Our first find- these BEAUTIFUL Chocolate Cherokee heirloom tomatoes.

The meal started to come together in my mind after tasting one of these tomatoes at the market. I’m salivating just thinking about them now! They were perfectly sweet with a rich tomato flavor, and I knew that would perfect on some nice toasted bread for dinner! I just sliced them up, sprinkled them with salt and pepper and a little olive oil, then layered in some basil.

I mean it’s peach season. Need I say more?

I could have a meal on market samples alone, especially in the summer! The samples of these peaches and the tomatoes are what sold us. They were so fresh and sweet that we didn’t need to do anything to them other than slice them up.

Ciabatta bread was our final market purchase. We toasted it with olive oil to make these crispy food vessels. I also had some left over salami and brie to add to the spread. Rather than calling these “leftovers,” I’m calling them Charcuterie!

Lastly we visited the bread stand and browsed their selection. You may have had ciabatta as the bread for a panini because it toasts up very nicely and can stand up to sauces and toppings without getting soggy. We sliced it about 1/4 in thick, arranged it on the baking sheet, and quickly doused them in olive oil. Toast them under the broiler once everything else is out of the oven, but keep a close eye on it because bread can go from beautifully toasted to a charcoal brick in what seems like the blink of an eye! This bread was the perfect vessel for our tomatoes and peaches.

We passed olive oil and a good quality balsamic vinegar at the table to go along with the toasts, peaches, and tomatoes. Try topping your toast with a slice of brie, a few peaches, a basil leaf and a drizzle of balsamic. You won’t be disappointed!

Zucchini Tart- My zucchini came from a large one that went a few too many days in the garden. That’s why the slices look like green apples because I had to scoop out the seeds like you would in a larger squash. A “normal” zucchini slice will be round and more uniform. I think their shape adds to the beautify of this rustic tart.

And the grand finale allowed me to use up the zucchini in my fridge. I also had about 1/4 cup of herbed goat cheese, a few oz of cream cheese that was already opened, and the remainder of a tub of plain greek yogurt. I had some fresh dill that was already probably past it’s prime as well.

When we found the produce at the market I began to think of a more veggie-forward menu and of a way to use up the zucchini. I searched the internet for inspiration and Voila! Zucchini Tart! I adapted a recipe I found online to use the ingredients I had on hand and I was really pleased with the outcome. You can find the recipe below.

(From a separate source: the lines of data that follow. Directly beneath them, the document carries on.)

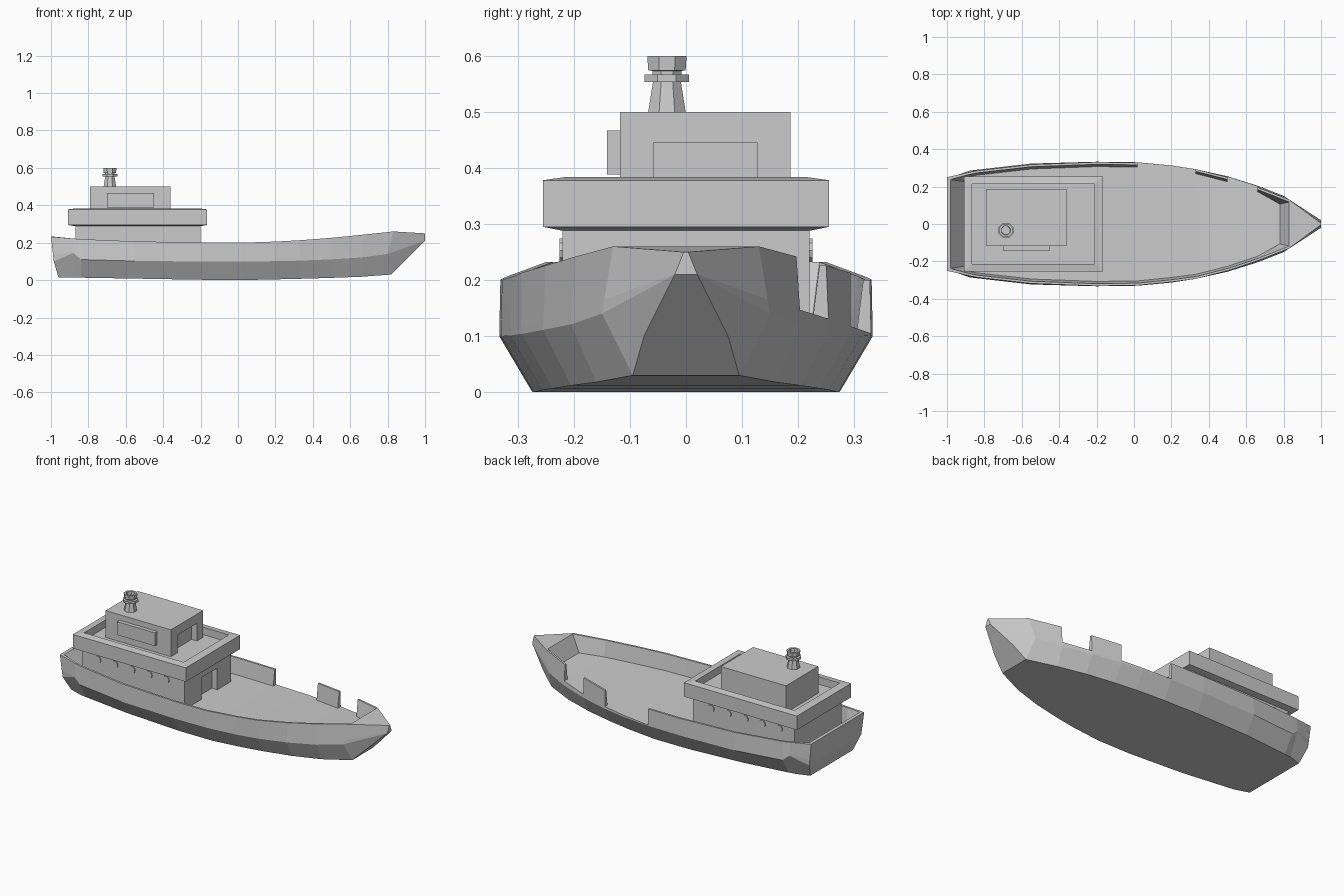
import bpy, bmesh, math

if "Cube" in bpy.data.objects:
    bpy.data.objects.remove(bpy.data.objects["Cube"])


def make_object(name, bm):
    bmesh.ops.remove_doubles(bm, verts=bm.verts, dist=0.0002)
    bmesh.ops.recalc_face_normals(bm, faces=bm.faces)
    mesh = bpy.data.meshes.new(name)
    bm.to_mesh(mesh)
    bm.free()
    obj = bpy.data.objects.new(name, mesh)
    bpy.context.collection.objects.link(obj)
    return obj


def loft(name, rings, cap_start=True):
    """Skin a list of equal-length closed rings and cap the ends."""
    bm = bmesh.new()
    loops = [[bm.verts.new(p) for p in ring] for ring in rings]
    n = len(loops[0])
    for a, b in zip(loops, loops[1:]):
        for i in range(n):
            bm.faces.new((a[i], a[(i + 1) % n], b[(i + 1) % n], b[i]))
    bm.faces.new(loops[-1])
    if cap_start:
        bm.faces.new(loops[0])
    return make_object(name, bm)


def rect(x0, x1, y0, y1, z):
    return [(x0, y0, z), (x1, y0, z), (x1, y1, z), (x0, y1, z)]


def box(name, x0, x1, y0, y1, z0, z1):
    return loft(name, [rect(x0, x1, y0, y1, z0), rect(x0, x1, y0, y1, z1)])


def cut(obj, *bounds):
    cutter = box("cutter", *bounds)
    cutter.hide_render = True
    mod = obj.modifiers.new("recess", 'BOOLEAN')
    mod.operation, mod.solver, mod.object = 'DIFFERENCE', 'EXACT', cutter
    bpy.context.view_layer.objects.active = obj
    bpy.ops.object.modifier_apply(modifier=mod.name)
    bpy.data.objects.remove(cutter)


# Hull stations: x, sheer width/height, chine width/height, bottom width/height
STATIONS = [
    (-1.00, .250, .232, .245, .100, .200, .015),
    (-0.88, .277, .222, .285, .145, .225, .014),
    (-0.84, .285, .219, .290, .110, .230, .013),
    (-0.55, .318, .207, .323, .102, .260, .008),
    (-0.20, .331, .201, .333, .100, .275, .002),
    (0.02, .328, .200, .330, .100, .272, .000),
    (0.20, .310, .206, .313, .101, .256, .004),
    (0.33, .293, .213, .293, .104, .237, .007),
    (0.50, .250, .226, .255, .111, .205, .012),
    (0.66, .197, .242, .205, .121, .160, .018),
    (0.83, .130, .260, .150, .140, .095, .030),
    (1.00, .004, .250, .020, .210, .075, .100),
]
# x of raked points at the ends: chine, bottom, inner rail, inner deck
RAKE = {-1.00: (-.985, -.96, -.98, -.91), 0.83: (.80, .82, .83, .78),
        1.00: (1.0, .89, 1.0, 1.0)}
GAPS = {5, 6, 8}   # segments without bulwark on the +y side

bm = bmesh.new()
sides = {}
for s in (1, -1):
    rows = []
    for x, wt, zt, wc, zc, wb, zb in STATIONS:
        xc, xb, xi, xd = RAKE.get(x, (x, x, x, x))
        zd = zt - .095
        t = min(max((zd - zc) / (zt - zc), .04), .9)
        pts = dict(bottom=(xb, s * wb, zb), chine=(xc, s * wc, zc),
                   edge=(xc + (x - xc) * t, s * (wc + (wt - wc) * t), zc + (zt - zc) * t),
                   sheer=(x, s * wt, zt), rail=(xi, s * max(wt - .012, .002), zt),
                   deck=(xd, s * max(wt - .024, .001), zd))
        rows.append({k: bm.verts.new(p) for k, p in pts.items()})
    sides[s] = rows
    last = len(rows) - 2
    for i, (a, b) in enumerate(zip(rows, rows[1:])):
        def strip(p, q):
            bm.faces.new((a[p], b[p], b[q], a[q]))
        strip("bottom", "chine")
        strip("chine", "edge")
        if s == 1 and i in GAPS:
            strip("edge", "deck")
            continue
        strip("edge", "sheer")
        if i < last:
            strip("sheer", "rail")
            strip("rail", "deck")
    # Bulwark ends at the gaps
    if s == 1:
        for k in (5, 7, 8, 9):
            bm.faces.new([rows[k][p] for p in ("edge", "sheer", "rail", "deck")])

L, R = sides[1], sides[-1]


def across(p, i, q, j):
    bm.faces.new((L[i][p], R[i][p], R[j][q], L[j][q]))


# Bottom, deck, transom, inner end walls and foredeck
for i in range(len(L) - 1):
    across("bottom", i, "bottom", i + 1)
    if i < len(L) - 2:
        across("deck", i, "deck", i + 1)
for e in (0, len(L) - 1):
    for p, q in (("bottom", "chine"), ("chine", "edge"), ("edge", "sheer")):
        across(p, e, q, e)
across("sheer", 0, "rail", 0)
across("rail", 0, "deck", 0)
k = len(L) - 2
across("rail", k, "deck", k)
across("sheer", k, "rail", k)
across("sheer", k, "sheer", k + 1)
make_object("hull", bm)

# Lower deckhouse with doorway
house = box("deckhouse", -.87, -.20, -.22, .22, .08, .288)
cut(house, -.235, -.10, -.06, .09, .05, .235)

# Bridge deck with solid parapet
loft("bridge_deck", [
    rect(-.87, -.20, -.22, .22, .288),
    rect(-.91, -.165, -.255, .255, .295),
    rect(-.91, -.165, -.255, .255, .378),
    rect(-.865, -.21, -.213, .213, .384),
    rect(-.865, -.21, -.213, .213, .34)])

# Wheelhouse with doorway and side panel
cabin = box("wheelhouse", -.79, -.36, -.118, .186, .33, .5)
cut(cabin, -.395, -.30, -.058, .127, .31, .445)
box("side_panel", -.70, -.45, -.141, -.11, .388, .467)

# Portholes on both sides
for s in (1, -1):
    for i in range(5):
        x = -.32 - i * .1125
        ring = [(x + .022 * math.cos(a), .253 + .022 * math.sin(a))
                for a in (math.tau * j / 10 for j in range(10))]
        loft("porthole", [[(px, s * y, pz) for px, pz in ring] for y in (.215, .226)])

# Funnel with collar and hollow flared top
profile = [(.037, .495), (.027, .553), (.043, .553), (.043, .567), (.028, .567),
           (.028, .573), (.036, .574), (.038, .6), (.026, .6), (.024, .58)]
loft("funnel", [[(-.685 + r * math.cos(a), -.034 + r * math.sin(a), z)
                 for a in (math.tau * (j + .5) / 8 for j in range(8))]
                for r, z in profile])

If you’re thinking of starting a garden and you have a decent amount of space, I would recommend growing zucchini. You can start the plant from seed once the ground warms up (plant them in a small mound) and 1-2 plants will produce plenty of zucchini for a family to enjoy all summer long. This is a blessing, but I’m warning you now- you will get tired of eating zucchini! I’ve had to become creative in finding ways to use it, and recently was introduced to a zoodle pesto salad that I’ll have to share at a later time. I digress!

This dinner also left me thinking about the beauty of hospitality. My parents don’t get to visit very often, and I wanted to spend as much time with them as possible. I didn’t want to spend hours in the kitchen making a complicated meal, but I wanted to have something special that we could all share together. Sometimes the best form of hospitality is a quick and simple meal that allows for more time to enjoy conversations at the table, rather than something that takes me away from my guests to prepare over a longer period of time.

So now it’s your turn! What do you have in your fridge that can inspire dinner tonight? Are there any fresh finds at your local market that you can prepare minimally to highlight their natural flavor? Share with me what you make!